Corresponding author

Correspondence to Rebecca Thomas.

Ethics declarations

Ethics approval and consent to participate

The study protocol was assessed by Research Ethics Committee of Northern Adelaide Local Health Network and deemed a retrospective quality assurance audit project.

Consent for publication

Not applicable.

Competing Interests

The authors declare that they have no competing interests.

Additional information

Publisher’s Note

Springer Nature remains neutral with regard to jurisdictional claims in published maps and institutional affiliations.

Rights and permissions

Open Access This article is licensed under a Creative Commons Attribution 4.0 International License, which permits use, sharing, adaptation, distribution and reproduction in any medium or format, as long as you give appropriate credit to the original author(s) and the source, provide a link to the Creative Commons licence, and indicate if changes were made. The images or other third party material in this article are included in the article's Creative Commons licence, unless indicated otherwise in a credit line to the material. If material is not included in the article's Creative Commons licence and your intended use is not permitted by statutory regulation or exceeds the permitted use, you will need to obtain permission directly from the copyright holder. To view a copy of this licence, visit http://creativecommons.org/licenses/by/4.0/. The Creative Commons Public Domain Dedication waiver (http://creativecommons.org/publicdomain/zero/1.0/) applies to the data made available in this article, unless otherwise stated in a credit line to the data.

Reprints and Permissions

About this article

Verify currency and authenticity via CrossMark

Cite this article
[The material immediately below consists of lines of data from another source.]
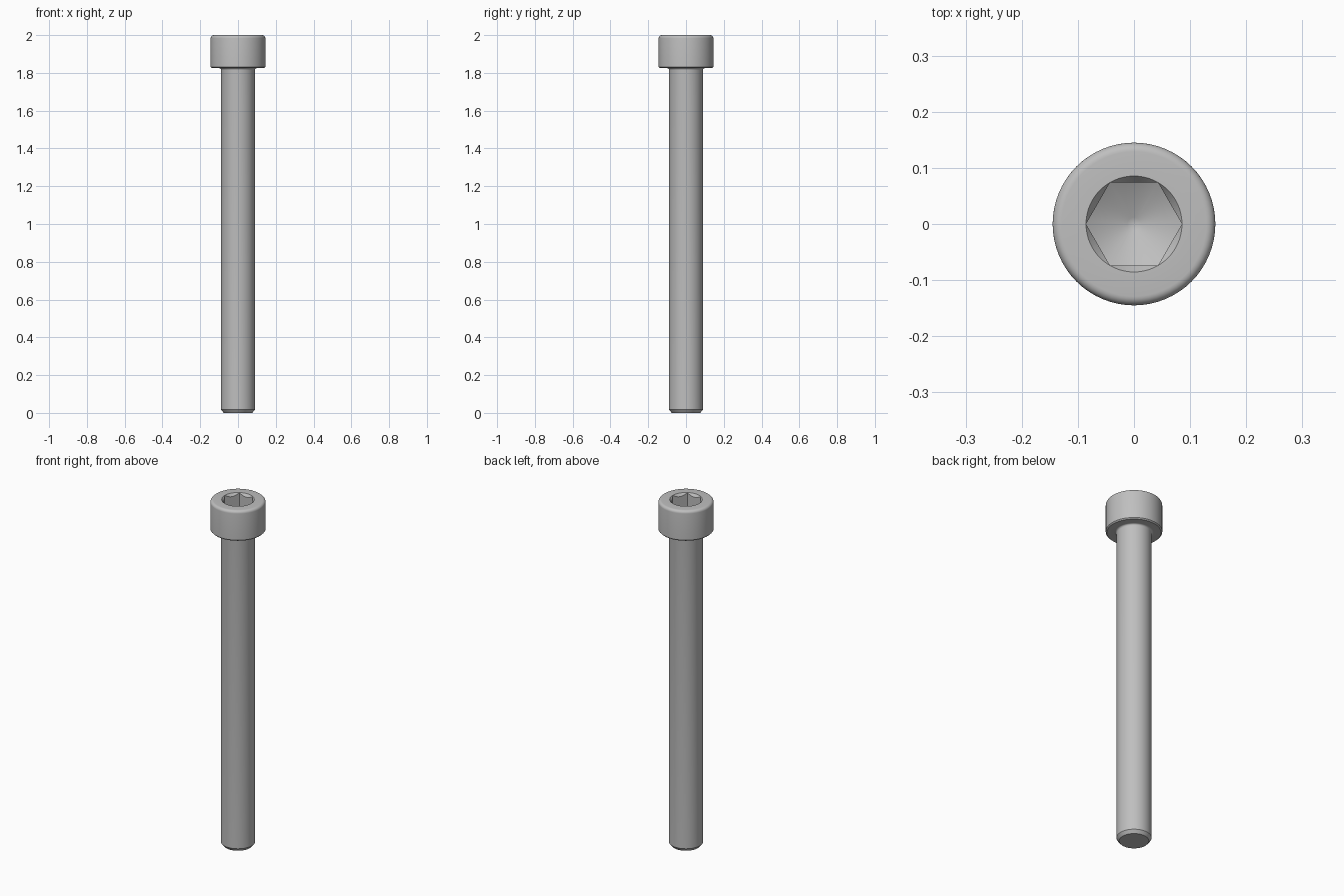
import bpy
import bmesh
import math
from mathutils import Matrix

if "Cube" in bpy.data.objects:
    bpy.data.objects.remove(bpy.data.objects["Cube"], do_unlink=True)

SEGMENTS = 64
HEAD_R, SHANK_R = 0.145, 0.09
HEAD_Z = 1.825
HEX_R = 0.0855

steel = bpy.data.materials.new("steel grey")
steel.use_nodes = True
colour = (0.52, 0.52, 0.52, 1)
steel.diffuse_color = colour
steel.node_tree.nodes["Principled BSDF"].inputs["Base Color"].default_value = colour


def add_object(name, bm):
    bmesh.ops.remove_doubles(bm, verts=bm.verts, dist=1e-5)
    bmesh.ops.recalc_face_normals(bm, faces=bm.faces)
    mesh = bpy.data.meshes.new(name)
    bm.to_mesh(mesh)
    bm.free()
    mesh.materials.append(steel)
    obj = bpy.data.objects.new(name, mesh)
    bpy.context.collection.objects.link(obj)
    return obj


def revolve(name, profile):
    """Spin a closed (radius, height) profile around the z axis."""
    bm = bmesh.new()
    verts = [bm.verts.new((r, 0, z)) for r, z in profile]
    edges = [bm.edges.new(pair) for pair in zip(verts, verts[1:])]
    bmesh.ops.spin(bm, geom=verts + edges, cent=(0, 0, 0), axis=(0, 0, 1),
                   angle=math.tau, steps=SEGMENTS)
    return add_object(name, bm)


def arc(cx, cz, radius, start, end, steps=6):
    angles = [math.radians(start + (end - start) * i / steps) for i in range(steps + 1)]
    return [(cx + radius * math.cos(a), cz + radius * math.sin(a)) for a in angles]


def boolean(target, cutter, operation):
    mod = target.modifiers.new(operation.title(), 'BOOLEAN')
    mod.operation = operation
    mod.solver = 'EXACT'
    mod.object = cutter
    bpy.context.view_layer.objects.active = target
    bpy.ops.object.modifier_apply(modifier=mod.name)
    bpy.data.objects.remove(cutter, do_unlink=True)


# Screw body: chamfered tip, shank, neck fillet, head with rounded top rim
fillet, rim, edge = 0.01, 0.016, 0.006
body = [(0, 0), (0.076, 0), (SHANK_R, 0.018)]
body += arc(SHANK_R + fillet, HEAD_Z - fillet, fillet, 180, 90)
body += [(HEAD_R - edge, HEAD_Z), (HEAD_R, HEAD_Z + edge)]
body += arc(HEAD_R - rim, 2 - rim, rim, 0, 90)
body += [(0, 2)]
screw = revolve("socket_head_screw", body)

# Hex socket with a conical drill-point floor
bm = bmesh.new()
bmesh.ops.create_cone(bm, cap_ends=True, segments=6, radius1=HEX_R, radius2=HEX_R,
                      depth=0.4, matrix=Matrix.Translation((0, 0, 1.9))
                      @ Matrix.Rotation(math.radians(90), 4, 'Z'))
for v in bm.verts:  # corners point along x
    a = round(math.atan2(v.co.y, v.co.x) / math.radians(30)) * math.radians(30)
    if round(math.degrees(a)) % 60:
        a += math.radians(30)
    v.co.x, v.co.y = HEX_R * math.cos(a), HEX_R * math.sin(a)
socket = add_object("socket_cutter", bm)
drill = revolve("drill_point", [(0, 1.86), (0.012, 1.862), (0.12, 1.924),
                                (0.12, 2.05), (0, 2.05)])
boolean(socket, drill, 'INTERSECT')
boolean(screw, socket, 'DIFFERENCE')

# Conical lead-in around the socket mouth
lead_in = revolve("lead_in", [(0, 1.97), (HEX_R - 0.0225, 1.97),
                              (HEX_R + 0.0225, 2.03), (0, 2.03)])
boolean(screw, lead_in, 'DIFFERENCE')

# Smooth shading with crisp edges
bpy.ops.object.select_all(action='DESELECT')
screw.select_set(True)
bpy.context.view_layer.objects.active = screw
bpy.ops.object.shade_smooth_by_angle(angle=math.radians(25))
Ong, B.S., Thomas, R. & Jenkins, S. Introducing the “Twilight” operating room concept: a feasibility study to improve operating room utilization. Patient Saf Surg 16, 23 (2022). https://doi.org/10.1186/s13037-022-00335-8

Download citation

  • Received:

  • Accepted:

  • Published:

  • DOI: https://doi.org/10.1186/s13037-022-00335-8

Keywords

  • Operating room
  • Surgery
  • Cost-effectiveness